The option 'Do not process embedded variables' has been added to many of the Variable Set String and Variable Modify String commands. This makes it easier to create a variable that contains variable names for use in the Run Macro in Variable command.

 

We have added another method of specifying a variable name. If you surround the variable name with {%} then the content of the variable will not be used. Instead the name of the variable will be passed to the Run Macro in Variable command. If you include {%}FirstName{%} it will be changed to %FirstName% in the Run Macro in Variable command. If you include %FirstName%, the content of the variable will be passed to the Run Macro in Variable command.

 

A) When a variable is included in a macro command, the content of the variable is used when the macro runs. Consider this example:

 

    Variable Set String %My% to "My example"
    Variable Set String %RunThis% "<TEXT TYPE Action="0" Text="%My% of the Text Type command"/>"

 

When this runs the %RunThis% variable will become "<TEXT TYPE Action="0" Text="My example of the Text Type command"/>"

 

B) There are times, however, when you want the %FirstName% variable to contain the name of a variable, not its content.
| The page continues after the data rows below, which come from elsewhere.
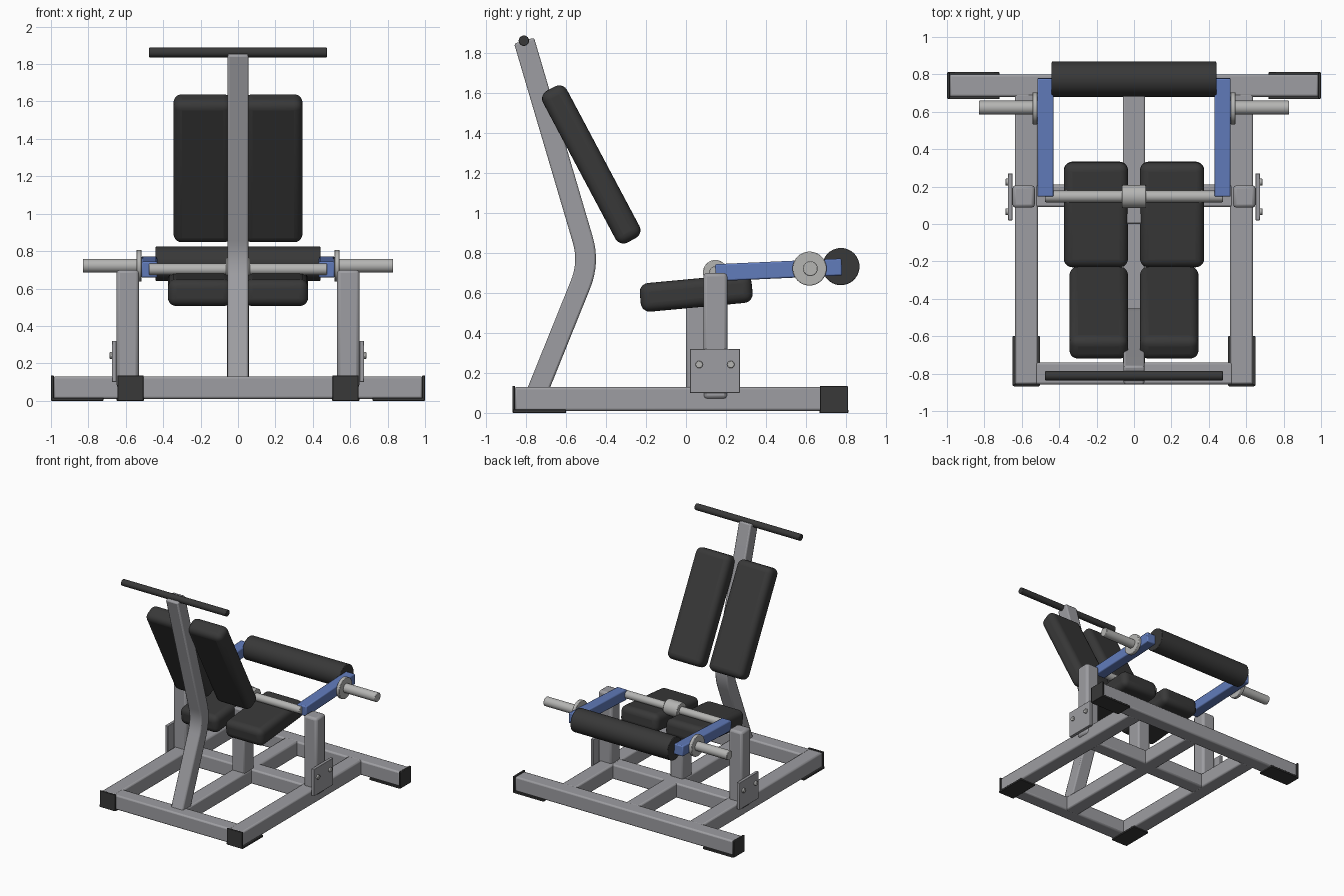
import bpy, bmesh, math
from mathutils import Vector, Matrix

if "Cube" in bpy.data.objects:
    bpy.data.objects.remove(bpy.data.objects["Cube"])


def mat(name, rgb):
    m = bpy.data.materials.new(name)
    m.diffuse_color = (*rgb, 1)
    m.use_nodes = True
    m.node_tree.nodes["Principled BSDF"].inputs["Base Color"].default_value = m.diffuse_color
    return m


FRAME = mat("frame_grey", (0.34, 0.34, 0.36))
STEEL = mat("bare_steel", (0.46, 0.46, 0.45))
BLACK = mat("black_padding", (0.04, 0.04, 0.04))
BLUE = mat("blue_arm", (0.12, 0.2, 0.5))


def finish(name, bm, material, bevel=0, segs=2):
    bmesh.ops.recalc_face_normals(bm, faces=bm.faces)
    me = bpy.data.meshes.new(name)
    bm.to_mesh(me)
    bm.free()
    ob = bpy.data.objects.new(name, me)
    bpy.context.collection.objects.link(ob)
    me.materials.append(material)
    if bevel:
        mod = ob.modifiers.new("bevel", 'BEVEL')
        mod.width, mod.segments = bevel, segs
        mod.limit_method, mod.angle_limit = 'ANGLE', math.radians(40)
    bpy.ops.object.select_all(action='DESELECT')
    ob.select_set(True)
    bpy.context.view_layer.objects.active = ob
    bpy.ops.object.shade_smooth_by_angle(angle=math.radians(35))
    return ob


def box(name, x, y, z, material=FRAME, bevel=0.012, segs=2, tilt=0):
    """Box from min/max ranges, optionally tilted about x through its centre."""
    bm = bmesh.new()
    bmesh.ops.create_cube(bm, size=1)
    size = [r[1] - r[0] for r in (x, y, z)]
    mid = Vector([(r[1] + r[0]) / 2 for r in (x, y, z)])
    bmesh.ops.scale(bm, vec=size, verts=bm.verts)
    bmesh.ops.transform(bm, verts=bm.verts, matrix=Matrix.Translation(mid)
                        @ Matrix.Rotation(math.radians(tilt), 4, 'X'))
    return finish(name, bm, material, bevel, segs)


def rod(name, x0, x1, y, z, r, material=STEEL, bevel=0.004):
    """Cylinder along x."""
    bm = bmesh.new()
    bmesh.ops.create_cone(bm, cap_ends=True, segments=40, radius1=r, radius2=r,
                          depth=abs(x1 - x0))
    bmesh.ops.transform(bm, verts=bm.verts,
                        matrix=Matrix.Translation(((x0 + x1) / 2, y, z))
                        @ Matrix.Rotation(math.pi / 2, 4, 'Y'))
    return finish(name, bm, material, bevel)


def span(s, a, b):
    return tuple(sorted((s * a, s * b)))


# Floor frame
Z = (0.01, 0.13)
box("wide_cross_beam", (-0.988, 0.988), (0.68, 0.80), Z)
box("middle_cross_beam", (-0.53, 0.53), (0.09, 0.21), Z)
box("narrow_cross_beam", (-0.53, 0.53), (-0.858, -0.74), Z)
box("centre_beam", (-0.06, 0.06), (-0.76, 0.70), Z)
box("seat_post", (-0.058, 0.058), (0.0, 0.125), (0.12, 0.645))

# Bent backrest spine: filleted path, offset both ways, extruded in x
bottom, bend, top = Vector((-0.767, 0.05)), Vector((-0.483, 0.753)), Vector((-0.81, 1.862))
a = bend + (bottom - bend).normalized() * 0.12
b = bend + (top - bend).normalized() * 0.12
path = [bottom]
for i in range(9):
    t = i / 8
    path.append(a * (1 - t) ** 2 + bend * 2 * t * (1 - t) + b * t * t)
path.append(top)
left, right = [], []
for i, p in enumerate(path):
    d = (path[min(i + 1, len(path) - 1)] - path[max(i - 1, 0)]).normalized()
    n = Vector((d.y, -d.x)) * 0.052
    right.append(p + n)
    left.append(p - n)
bm = bmesh.new()
face = bm.faces.new([bm.verts.new((-0.055, p.x, p.y)) for p in right + left[::-1]])
ext = bmesh.ops.extrude_face_region(bm, geom=[face])
bmesh.ops.translate(bm, vec=(0.11, 0, 0),
                    verts=[v for v in ext["geom"] if isinstance(v, bmesh.types.BMVert)])
finish("backrest_spine", bm, FRAME, 0.01)
rod("top_handle", -0.475, 0.475, -0.811, 1.862, 0.026, BLACK)

# Lever shaft and roller
rod("pivot_shaft", -0.475, 0.475, 0.147, 0.703, 0.031)
rod("pivot_collar", -0.063, 0.063, 0.147, 0.703, 0.062)
rod("leg_roller", -0.44, 0.44, 0.775, 0.732, 0.093, BLACK)

for s, side in ((-1, "left"), (1, "right")):
    # Side rail, upright and bolted plate
    box(side + "_rail", span(s, 0.513, 0.637), (-0.858, 0.70), Z)
    box(side + "_upright", span(s, 0.53, 0.65), (0.087, 0.207), (0.07, 0.70), bevel=0.018)
    box(side + "_bolt_plate", span(s, 0.65, 0.674), (0.02, 0.27), (0.10, 0.32), bevel=0.003)
    for k, y in enumerate((0.066, 0.224)):
        rod(f"{side}_bolt_{k + 1}", s * 0.66, s * 0.688, y, 0.242, 0.018)

    # End caps: end plate, foot plate and low side lips
    box(side + "_beam_end_cap", span(s, 0.985, 1.0), (0.67, 0.81), (0, 0.135), BLACK, 0.004)
    box(side + "_beam_foot", span(s, 0.72, 0.995), (0.667, 0.813), (0, 0.016), BLACK, 0.003)
    box(side + "_rail_end_cap", span(s, 0.505, 0.645), (-0.868, -0.855), (0, 0.135), BLACK, 0.004)
    box(side + "_rail_foot", span(s, 0.502, 0.65), (-0.865, -0.60), (0, 0.016), BLACK, 0.003)

    # Lever arm with weight horn
    box(side + "_lever_arm", span(s, 0.43, 0.517), (0.147, 0.78), (0.673, 0.758), BLUE, 0.008,
        tilt=2.6)
    rod(side + "_weight_flange", s * 0.515, s * 0.543, 0.618, 0.722, 0.085)
    rod(side + "_weight_horn", s * 0.50, s * 0.83, 0.622, 0.722, 0.037)

    # Split seat and backrest cushions
    box(side + "_seat_pad", span(s, 0.032, 0.375), (-0.23, 0.332), (0.528, 0.672), BLACK, 0.045, 5,
        tilt=5.3)
    box(side + "_back_pad", span(s, 0.032, 0.345), (-0.542, -0.406), (0.813, 1.673), BLACK,
        0.045, 5, tilt=28)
To do this change the command to look like this:

 

Variable Set String %FirstName% "<VARIABLE SET STRING Option="\x00" Destination="{%}FirstName{%}" Value="%Name%" NoEmbeddedVars="FALSE"/>"

 

The value "{%}FirstName{%}" will be changed to %Name% and will not be changed to the content of variable %Name%.

 

 

Note: If you need to include the value {%} in your macro use this {{%}}. It will be changed to {%}.

 

C) Another way to encode a variable is to use the \c parameter. This option expects two hexadecimal digits to represent a single character. The sample above may be written this way:

 

Variable Set String %RunThis% "<VARIABLE SET STRING Option="\x00" Destination="\c25FirstName\c25" Value="%Name%" NoEmbeddedVars="FALSE"/>"

 

This works because 25 is the hexadecimal value for %. The \c is case sensitive, \C will not work.

 

 

Note: When including file paths in the Run Macro in Variable command, be careful when including certain characters in the path. For example, if needing to include a path like c:\charlie the \c will be interpreted as a hexadecimal character command. There are two ways to avoid this problem. You can change the case to avoid this situation by using c:\Charlie, for example. Or you may use a double backslash: c:\\charlie.